As a result, federal student loans will start accruing interest again starting September 1, 2023, and monthly payments will resume on October 1, 2023. If you've recently graduated from college, your student loan payments will be subject to a six-month grace period based on when you left school.

While the federal student loan payment moratorium is finally coming to a close, there are still some relief options available to borrowers.

What if I Can't Afford My Student Loan Payments?

Roughly 20% of federal loan borrowers have financial risk factors that could make student loan payments difficult to manage, according to the Consumer Financial Protection Bureau.

If you're concerned about being able to resume student loan payments in October, here are some options you can consider.

Revamp Your Budget

With no student loan payments for more than three years, it's understandable if your current budget doesn't have room for the monthly obligation.

Take a look at your budget over the past few months and watch out for areas where you can cut back and make room for student loan payments. For example, you may consider cutting streaming services you don't use or pulling back on food delivery and eating out. If your loan payments will require more drastic measures, consider taking on a roommate or otherwise finding a cheaper place to live.

Increase Your Income

If possible, consider ways you can increase how much you make each month. For example, you can ask your employer about overtime opportunities or take on a second job or even a side hustle.

With so many ways to make money on the side, consider how much time you have and your skills to determine which opportunities make the most sense.

Request Deferment

There are eight types of federal student loan deferment, including options for current students, unemployed borrowers, people experiencing economic hardship, cancer patients, graduate fellows and more. The length of deferment can vary depending on the program, so contact your student loan servicer to learn about whether you can qualify for deferment.

Note that interest may continue to accrue on your loans while you're in deferment, but if you have direct subsidized loans, the government will cover the charges during your deferment period.

Seek Forbearance

With federal student loan forbearance, you can pause your monthly payments for up to 12 months at a time. You may qualify if you're having financial difficulties, dealing with medical expenses or experiencing a change in employment.

Forbearance may also be available to borrowers who are serving in the AmeriCorps or participating in a dental or medical residency or internship program or who are activated members of the National Guard, among others.

Keep in mind that interest will continue to accrue during your forbearance period, and the government does not subsidize in this case.

Check With Your Employer

Some employers offer student loan repayment assistance as an employee benefit. Check with your employer's human resources department to determine if you have access to assistance, what it looks like and what the requirements are.

Get on an Income-Driven Repayment Plan

The federal government offers four income-driven repayment plans that can reduce your monthly payments to 10% to 20% of your discretionary income. Additionally, these repayment plans extend your term to 20 or 25 years. At the end of your repayment term, any remaining debt will be forgiven.

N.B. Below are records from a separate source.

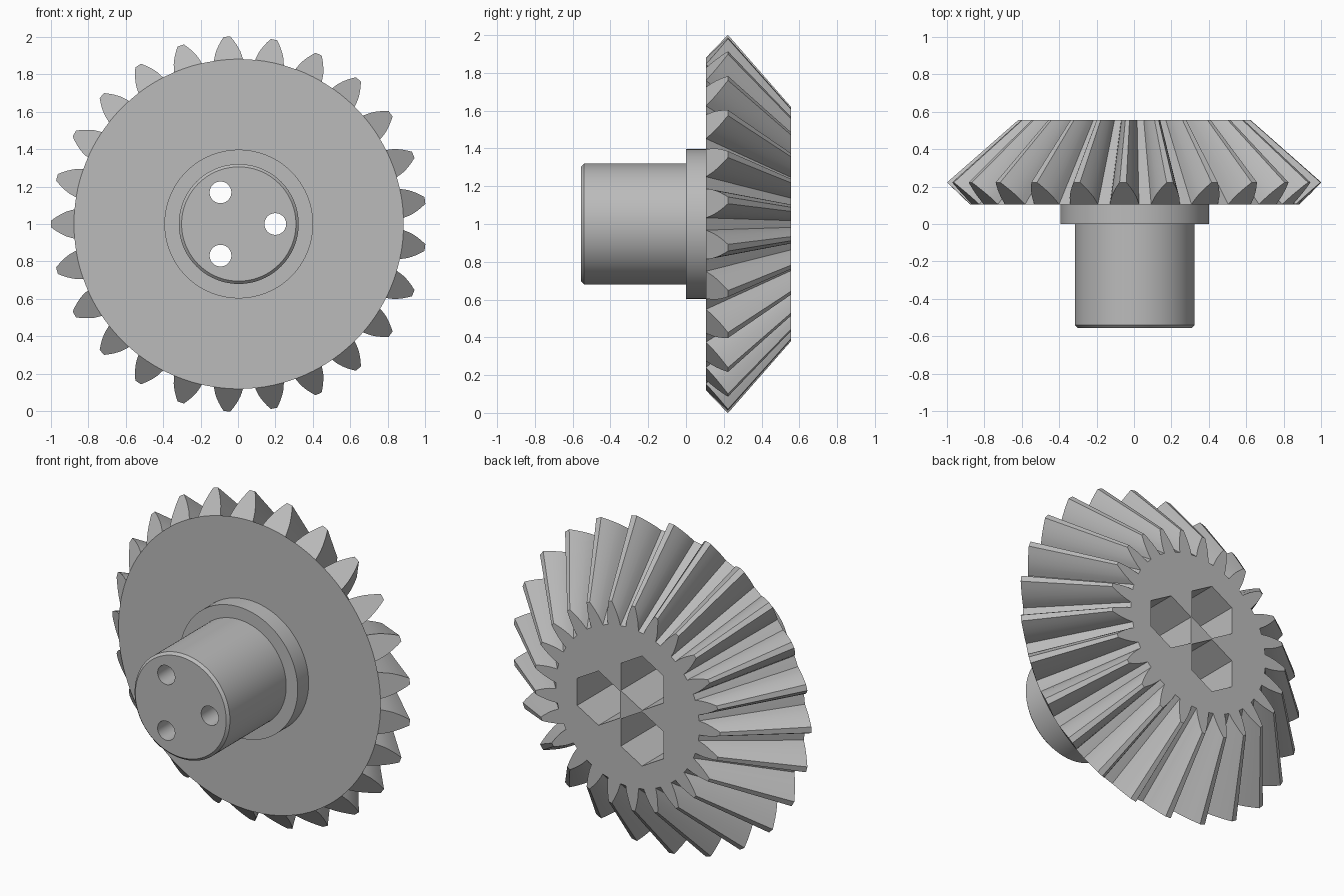
import bpy, bmesh, math
from mathutils import Matrix, Vector

if "Cube" in bpy.data.objects:
    bpy.data.objects.remove(bpy.data.objects["Cube"], do_unlink=True)

TEETH = 25
CENTRE = Vector((0.004, 0, 1.0))
FRONT, BACK, APEX = 0.105, 0.555, 1.10      # wheel faces and cone apex along y
ROOT, TIP = 0.88, 1.002
BOLT_RADIUS = 0.195

steel = bpy.data.materials.new("grey steel")
steel.use_nodes = True
steel.diffuse_color = (0.5, 0.5, 0.5, 1)
steel.node_tree.nodes["Principled BSDF"].inputs["Base Color"].default_value = (0.5, 0.5, 0.5, 1)


def make_object(name, bm):
    bmesh.ops.recalc_face_normals(bm, faces=bm.faces)
    mesh = bpy.data.meshes.new(name)
    bm.to_mesh(mesh)
    bm.free()
    mesh.materials.append(steel)
    obj = bpy.data.objects.new(name, mesh)
    bpy.context.collection.objects.link(obj)
    return obj


def polar(r, angle, y):
    return CENTRE + Vector((r * math.cos(angle), y, r * math.sin(angle)))


def prism(name, sides, radius, y0, y1, angle):
    """Cutter along y at a bolt position, with flats facing the axis."""
    bm = bmesh.new()
    bmesh.ops.create_cone(bm, cap_ends=True, segments=sides, radius1=radius,
                          radius2=radius, depth=y1 - y0)
    spin = Matrix.Rotation(math.pi / sides, 4, 'Z') if sides == 32 else Matrix()
    turn = Matrix.Rotation(math.pi / 2, 4, 'X')
    place = Matrix.Translation(polar(BOLT_RADIUS, angle, (y0 + y1) / 2))
    bmesh.ops.transform(bm, matrix=place @ turn @ spin, verts=bm.verts)
    if sides == 6:
        # a vertex must point straight up
        top = max((v.co - place.translation).z for v in bm.verts)
        if top < radius * 0.95:
            fix = place @ Matrix.Rotation(math.pi / 6, 4, 'Y') @ place.inverted()
            bmesh.ops.transform(bm, matrix=fix, verts=bm.verts)
    obj = make_object(name, bm)
    obj.hide_render = True
    return obj


def cut(obj, cutters):
    bpy.ops.object.select_all(action='DESELECT')
    bpy.context.view_layer.objects.active = obj
    obj.select_set(True)
    for cutter in cutters:
        mod = obj.modifiers.new("cut", 'BOOLEAN')
        mod.operation, mod.solver, mod.object = 'DIFFERENCE', 'EXACT', cutter
        bpy.ops.object.modifier_apply(modifier=mod.name)
    bpy.ops.object.shade_smooth_by_angle(angle=math.radians(20))


# Toothed wheel: tooth outline on the back cone, tapered towards the apex
flank = [(ROOT, 0.078), (0.90, 0.073), (0.92, 0.067), (0.94, 0.058),
         (0.96, 0.047), (0.98, 0.034), (TIP, 0.018)]
outline = [(r, -w) for r, w in flank] + [(r, w) for r, w in reversed(flank)]
bm = bmesh.new()
large, small, disc = [], [], []
pitch = math.tau / TEETH


def add_pair(r, angle):
    y = FRONT + (r - ROOT) * 0.96
    t = (BACK - y) / (APEX - y)
    large.append(bm.verts.new(polar(r, angle, y)))
    small.append(bm.verts.new(polar(r * (1 - t), angle, BACK)))
    return large[-1]


for k in range(TEETH):
    a = math.pi + k * pitch
    tooth = [add_pair(r, a + w / r) for r, w in outline]
    base = [bm.verts.new(polar(ROOT, a + s * 0.03, FRONT)) for s in (-1, 1)]
    gap = add_pair(ROOT, a + pitch / 2)
    bm.faces.new(tooth + base[::-1])
    disc += [tooth[0], *base, tooth[-1], gap]
bm.faces.new(disc)
bm.faces.new(small)
for i in range(len(large)):
    j = (i + 1) % len(large)
    bm.faces.new((large[i], large[j], small[j], small[i]))
wheel = make_object("toothed_wheel", bm)

# Stepped hub: lathed shaft with a chamfered end and a collar
bm = bmesh.new()
profile = [(0.305, -0.555), (0.32, -0.54), (0.32, 0), (0.397, 0), (0.397, 0.115)]
SEGMENTS = 96
rings = [[bm.verts.new(polar(r, i * math.tau / SEGMENTS, y)) for i in range(SEGMENTS)]
         for r, y in profile]
for lower, upper in zip(rings, rings[1:]):
    for i in range(SEGMENTS):
        j = (i + 1) % SEGMENTS
        bm.faces.new((lower[i], lower[j], upper[j], upper[i]))
bm.faces.new(rings[0])
bm.faces.new(rings[-1])
hub = make_object("hub", bm)

# Three bolt holes with hexagonal pockets at the back
angles = [k * math.tau / 3 for k in range(3)]
holes = [prism("hole_cutter", 32, 0.058, -0.7, 0.7, a) for a in angles]
pockets = [prism("pocket_cutter", 6, 0.165, 0.16, 0.7, a) for a in angles]
cut(wheel, pockets + holes)
cut(hub, holes)
for cutter in holes + pockets:
    bpy.data.objects.remove(cutter, do_unlink=True)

Note that you'll be required to recertify your income each year. Also, depending on your income situation, your monthly payment may not be enough to cover accruing interest, which can cause your balance to grow over time instead of shrink.

Consider All of Your Options for Student Loan Relief

While the student loan payment pause is ending, there are still several ways you can get help with your monthly payments. Start by evaluating your financial situation to see if you can make room for the payments in your budget.

If your financial situation is tight and you're uncertain about whether you can make ends meet, research and compare the different relief options available to you. Whatever you do, avoid missing a payment, as it can damage your credit score.

As you prepare for student loan payments to resume, monitor your credit regularly to understand how your actions impact your credit score and so that you can spot and manage potential issues as they arise.